SUPPORT CFIEvery donation counts!
SUPPORT CFIEvery donation counts!
Donations from individual Fourteener enthusiasts play a critical role in CFI’s field successes. Gifts match restricted grants, while funding expenses many foundations and corporations will not cover, such as feeding field crews and transporting crews and supplies to remote trailheads.Click here to donate now
CONNECTFollow CFI on Facebook
Add us on Facebook! Follow our updates and see our newest crew photos from the field.Find out how to promote your page too
UPDATESWhat we've been doing
- Now Steena, you promised you wouldn’t get lost again…
– October 20, 2014
Mission: Collect Wilderness permits and check out potential hunter camps along Martin trail, hike out to West Grouse Mountain trailhead. This is the story about … Read More
- Seasons of Wonder
– September 30, 2014
Not everyone has a chance to experience the wilderness as I have this season. I have had the opportunity and absolute privilege to see the … Read More
- A Return to the Primitive
– September 22, 2014
In the Wilderness Act of 1964, which we can thank for areas like the Holy Cross Wilderness, part of the definition of wilderness contains the … Read More
- From Sea Level to Summit
– September 19, 2014
I drove from Atlanta to Colorado in early August knowing little about what the next two months doing trail maintenance may entail.

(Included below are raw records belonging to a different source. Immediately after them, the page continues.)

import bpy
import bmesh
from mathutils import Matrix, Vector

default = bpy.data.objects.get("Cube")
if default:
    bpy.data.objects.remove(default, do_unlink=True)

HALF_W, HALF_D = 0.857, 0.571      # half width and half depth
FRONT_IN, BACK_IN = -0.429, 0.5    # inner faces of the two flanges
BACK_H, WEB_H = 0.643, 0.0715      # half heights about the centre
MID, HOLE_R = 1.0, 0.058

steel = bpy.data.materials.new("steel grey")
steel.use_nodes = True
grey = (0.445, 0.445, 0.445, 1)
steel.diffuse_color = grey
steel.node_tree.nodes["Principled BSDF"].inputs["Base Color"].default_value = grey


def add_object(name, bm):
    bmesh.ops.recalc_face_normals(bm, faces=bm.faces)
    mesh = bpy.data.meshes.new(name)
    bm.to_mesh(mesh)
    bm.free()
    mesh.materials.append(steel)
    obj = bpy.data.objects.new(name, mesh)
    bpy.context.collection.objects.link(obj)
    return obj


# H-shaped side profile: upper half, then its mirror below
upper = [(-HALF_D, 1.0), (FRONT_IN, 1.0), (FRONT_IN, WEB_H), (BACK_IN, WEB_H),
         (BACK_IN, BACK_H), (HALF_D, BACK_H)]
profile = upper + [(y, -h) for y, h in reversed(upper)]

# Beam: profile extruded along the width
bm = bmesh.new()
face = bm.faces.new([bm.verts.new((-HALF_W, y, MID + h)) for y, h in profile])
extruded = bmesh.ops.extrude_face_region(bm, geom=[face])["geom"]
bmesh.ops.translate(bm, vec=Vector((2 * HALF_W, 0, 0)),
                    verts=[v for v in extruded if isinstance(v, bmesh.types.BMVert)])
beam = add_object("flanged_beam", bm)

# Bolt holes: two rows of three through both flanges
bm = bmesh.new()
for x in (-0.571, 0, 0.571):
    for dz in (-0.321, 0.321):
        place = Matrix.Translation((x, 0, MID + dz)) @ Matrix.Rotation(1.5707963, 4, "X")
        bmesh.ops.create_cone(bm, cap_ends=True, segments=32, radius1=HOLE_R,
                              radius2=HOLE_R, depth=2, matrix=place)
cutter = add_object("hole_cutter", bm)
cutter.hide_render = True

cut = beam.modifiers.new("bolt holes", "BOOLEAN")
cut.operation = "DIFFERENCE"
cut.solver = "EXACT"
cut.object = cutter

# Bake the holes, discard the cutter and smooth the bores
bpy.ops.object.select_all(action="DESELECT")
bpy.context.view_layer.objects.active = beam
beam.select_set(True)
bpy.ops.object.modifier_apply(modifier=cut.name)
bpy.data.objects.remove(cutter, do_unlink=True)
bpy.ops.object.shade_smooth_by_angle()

Soon enough I … Read More
- Elevation:14,047 feet (41st highest)
- Maps:USGS Quads: Culebra Peak and El Valle Creek
Trails Illustrated® – TOPO Map (None)
- Contact:Private Property, Cielo Vista Ranch
Route Information and Additional Resources
Culebra Peak, the southernmost peak in the Sangre de Cristo Range, has had restricted public access since 1999. With the recent sale of the Taylor Ranch property, the land management policy for Culebra Peak has changed dramatically. New land owners Bobby Hill and Richard Welch have renamed the property Cielo Vista (or “Heavenly View”) Ranch, and they intend to permit public access to Culebra through planned weekend hikes each year.
The owners possess a very strong commitment to ethical land stewardship, and their long-term objective is to strike a balance between recreational access to Culebra and ecological sustainability of the mountain system. Current details for scheduling a hike on the Cielo Vista Ranch are as follows:
Advance reservations are needed, but please do not call the Ranch. To reserve a space, call the office in Glen Rose, TX at 254.897.7872.
As of June 30, 2005, the Ranch has booked 200 climbers, the maximum number allowed. However, they are accepting people onto a waitlist.
The Ranch is open on weekends from June 25 through the end of August, 2005; a minimum of 5 climbers per weekend day is needed. Ranch gate opens at 7 AM. They may open an hour earlier if parties are doing Red Mountain in addition to Culebra.
When inside, visitors must sign the Cielo Vista Ranch waiver and pay the access fee. (They may e-mail you the waiver and a map in advance if they have your e-mail address.) The fee to hike only Culebra remains $100; the fee for both Culebra and Red Mountain is $150.
If you are interested in booking a trip to Culebra or have already confirmed an advanced reservation, additional route information including pictures, maps, and elevation profiles can be found here.
Keep in mind that there are no public lands in Costilla County for overnight camping. A variety of motels can be found in Alamosa and one each in San Luis and Fort Garland. The nearest public land for camping is probably the BLM land around the Como Lake Trailhead (approach to Blanca Peak). There is no water, or other amenities, at that site.